* **Material provided**:
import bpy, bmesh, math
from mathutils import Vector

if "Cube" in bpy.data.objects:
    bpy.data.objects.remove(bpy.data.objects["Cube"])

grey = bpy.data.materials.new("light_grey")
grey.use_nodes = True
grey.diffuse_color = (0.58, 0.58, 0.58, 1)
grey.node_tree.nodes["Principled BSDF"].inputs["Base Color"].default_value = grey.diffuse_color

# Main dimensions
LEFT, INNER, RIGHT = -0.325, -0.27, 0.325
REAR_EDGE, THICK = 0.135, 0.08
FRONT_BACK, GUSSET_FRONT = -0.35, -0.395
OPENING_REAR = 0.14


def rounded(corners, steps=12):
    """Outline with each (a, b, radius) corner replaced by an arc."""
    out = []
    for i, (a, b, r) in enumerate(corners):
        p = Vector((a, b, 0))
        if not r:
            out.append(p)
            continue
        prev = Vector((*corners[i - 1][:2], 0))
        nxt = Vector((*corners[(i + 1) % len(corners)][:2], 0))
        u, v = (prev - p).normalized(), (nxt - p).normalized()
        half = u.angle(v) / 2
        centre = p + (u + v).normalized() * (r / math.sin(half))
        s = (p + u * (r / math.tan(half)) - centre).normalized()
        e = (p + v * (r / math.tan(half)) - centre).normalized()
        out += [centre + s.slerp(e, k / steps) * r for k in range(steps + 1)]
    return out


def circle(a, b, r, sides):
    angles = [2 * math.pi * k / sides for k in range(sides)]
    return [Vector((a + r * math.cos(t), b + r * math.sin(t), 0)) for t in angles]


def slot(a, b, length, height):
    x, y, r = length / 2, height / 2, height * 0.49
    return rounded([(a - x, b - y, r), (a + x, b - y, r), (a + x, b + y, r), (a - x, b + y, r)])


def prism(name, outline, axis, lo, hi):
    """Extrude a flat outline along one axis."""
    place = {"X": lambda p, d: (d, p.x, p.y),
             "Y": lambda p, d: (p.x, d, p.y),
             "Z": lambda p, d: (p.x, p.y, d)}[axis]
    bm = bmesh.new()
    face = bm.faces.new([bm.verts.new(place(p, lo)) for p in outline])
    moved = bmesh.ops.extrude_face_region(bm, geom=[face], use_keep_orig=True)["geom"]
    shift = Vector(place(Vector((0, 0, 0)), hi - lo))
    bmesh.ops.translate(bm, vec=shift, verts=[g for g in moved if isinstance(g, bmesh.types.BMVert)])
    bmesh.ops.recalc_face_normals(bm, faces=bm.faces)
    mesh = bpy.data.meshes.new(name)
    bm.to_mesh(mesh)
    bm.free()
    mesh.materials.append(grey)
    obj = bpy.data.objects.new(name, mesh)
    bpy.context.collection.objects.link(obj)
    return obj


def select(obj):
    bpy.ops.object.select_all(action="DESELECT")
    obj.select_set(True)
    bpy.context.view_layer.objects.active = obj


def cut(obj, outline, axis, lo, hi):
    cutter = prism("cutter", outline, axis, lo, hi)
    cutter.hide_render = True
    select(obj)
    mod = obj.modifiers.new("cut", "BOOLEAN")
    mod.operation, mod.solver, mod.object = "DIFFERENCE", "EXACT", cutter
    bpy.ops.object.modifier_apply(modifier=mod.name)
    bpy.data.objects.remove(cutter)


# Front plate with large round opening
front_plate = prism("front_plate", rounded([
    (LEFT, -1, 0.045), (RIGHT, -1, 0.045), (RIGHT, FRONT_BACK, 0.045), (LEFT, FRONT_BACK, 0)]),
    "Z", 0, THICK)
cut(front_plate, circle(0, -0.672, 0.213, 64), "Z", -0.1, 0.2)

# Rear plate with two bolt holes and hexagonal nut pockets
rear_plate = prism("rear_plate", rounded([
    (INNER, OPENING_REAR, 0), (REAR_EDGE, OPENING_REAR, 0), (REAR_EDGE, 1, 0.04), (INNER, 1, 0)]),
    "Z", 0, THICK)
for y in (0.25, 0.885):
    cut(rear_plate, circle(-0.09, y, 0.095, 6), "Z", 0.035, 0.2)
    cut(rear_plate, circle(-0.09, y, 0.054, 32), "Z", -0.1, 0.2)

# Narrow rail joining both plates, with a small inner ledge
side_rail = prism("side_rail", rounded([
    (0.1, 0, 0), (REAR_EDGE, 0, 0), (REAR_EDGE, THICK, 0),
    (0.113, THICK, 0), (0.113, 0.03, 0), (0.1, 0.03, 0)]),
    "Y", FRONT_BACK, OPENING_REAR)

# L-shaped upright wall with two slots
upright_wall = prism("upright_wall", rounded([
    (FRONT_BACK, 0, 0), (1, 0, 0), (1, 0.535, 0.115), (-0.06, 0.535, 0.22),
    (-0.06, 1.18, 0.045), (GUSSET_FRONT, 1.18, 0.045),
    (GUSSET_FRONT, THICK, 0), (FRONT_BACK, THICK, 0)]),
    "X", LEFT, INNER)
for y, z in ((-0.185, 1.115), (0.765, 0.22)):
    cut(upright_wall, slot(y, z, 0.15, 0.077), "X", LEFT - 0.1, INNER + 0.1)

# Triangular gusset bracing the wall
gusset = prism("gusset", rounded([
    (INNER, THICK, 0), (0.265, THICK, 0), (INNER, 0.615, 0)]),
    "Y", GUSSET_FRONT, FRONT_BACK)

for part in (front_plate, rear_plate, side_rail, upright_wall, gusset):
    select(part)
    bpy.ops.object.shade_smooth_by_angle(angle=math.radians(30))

---

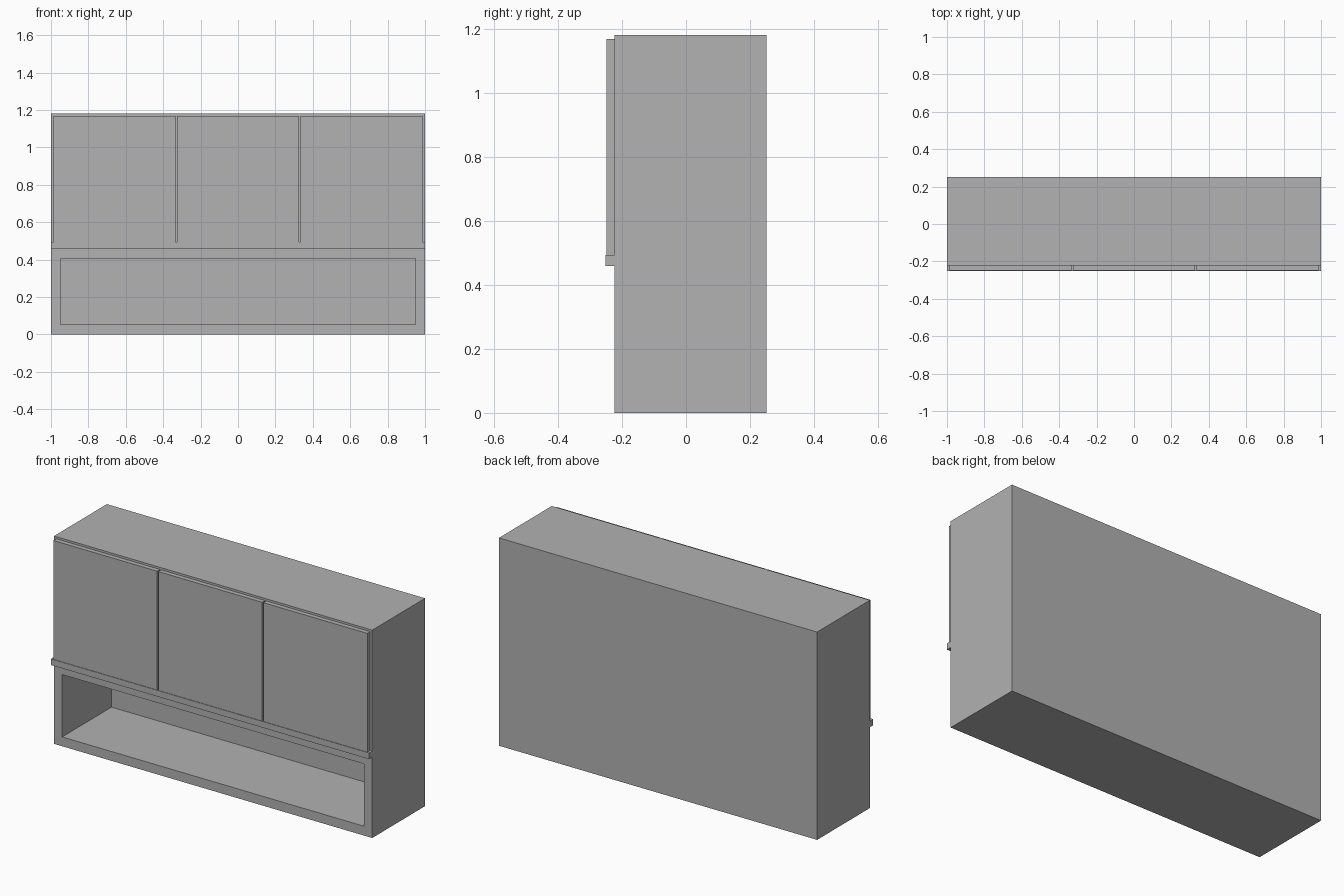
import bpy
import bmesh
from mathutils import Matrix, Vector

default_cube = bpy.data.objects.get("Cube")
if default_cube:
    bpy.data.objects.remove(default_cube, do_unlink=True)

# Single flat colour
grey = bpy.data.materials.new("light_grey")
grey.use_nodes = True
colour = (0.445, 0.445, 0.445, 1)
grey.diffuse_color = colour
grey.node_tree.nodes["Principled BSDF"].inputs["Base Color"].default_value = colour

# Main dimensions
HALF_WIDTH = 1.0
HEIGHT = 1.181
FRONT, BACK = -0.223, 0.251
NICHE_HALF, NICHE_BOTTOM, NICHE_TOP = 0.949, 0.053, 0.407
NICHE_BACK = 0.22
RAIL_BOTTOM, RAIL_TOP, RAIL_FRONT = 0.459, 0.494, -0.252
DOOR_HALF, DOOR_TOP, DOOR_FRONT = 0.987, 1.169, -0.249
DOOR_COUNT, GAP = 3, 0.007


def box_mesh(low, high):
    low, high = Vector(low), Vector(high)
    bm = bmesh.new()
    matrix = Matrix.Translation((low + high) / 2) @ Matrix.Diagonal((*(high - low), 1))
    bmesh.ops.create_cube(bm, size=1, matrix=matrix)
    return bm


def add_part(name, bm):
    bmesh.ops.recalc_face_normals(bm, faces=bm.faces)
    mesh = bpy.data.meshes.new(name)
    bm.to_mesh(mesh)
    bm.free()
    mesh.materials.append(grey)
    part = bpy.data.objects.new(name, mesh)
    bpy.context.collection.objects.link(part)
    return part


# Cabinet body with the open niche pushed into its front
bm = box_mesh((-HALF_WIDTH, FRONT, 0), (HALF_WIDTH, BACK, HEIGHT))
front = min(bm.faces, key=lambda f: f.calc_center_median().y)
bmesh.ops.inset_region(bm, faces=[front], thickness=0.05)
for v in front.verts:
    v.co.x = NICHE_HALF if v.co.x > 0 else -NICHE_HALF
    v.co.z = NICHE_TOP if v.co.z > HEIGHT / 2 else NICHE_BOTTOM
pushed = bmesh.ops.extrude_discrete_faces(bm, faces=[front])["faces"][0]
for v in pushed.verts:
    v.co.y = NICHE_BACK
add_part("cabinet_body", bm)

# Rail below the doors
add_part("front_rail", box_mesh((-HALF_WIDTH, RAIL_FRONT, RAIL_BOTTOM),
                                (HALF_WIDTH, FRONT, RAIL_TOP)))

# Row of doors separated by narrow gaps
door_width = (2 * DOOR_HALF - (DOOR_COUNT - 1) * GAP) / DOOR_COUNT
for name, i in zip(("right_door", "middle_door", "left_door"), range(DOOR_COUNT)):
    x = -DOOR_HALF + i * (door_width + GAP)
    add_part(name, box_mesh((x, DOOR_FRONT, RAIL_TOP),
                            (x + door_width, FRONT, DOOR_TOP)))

* **Task requirements**: Which lines of the records above contain the word "axis"? Report each one.

* **Answer space**:
def prism(name, outline, axis, lo, hi):
    """Extrude a flat outline along one axis."""
             "Z": lambda p, d: (p.x, p.y, d)}[axis]
def cut(obj, outline, axis, lo, hi):
    cutter = prism("cutter", outline, axis, lo, hi)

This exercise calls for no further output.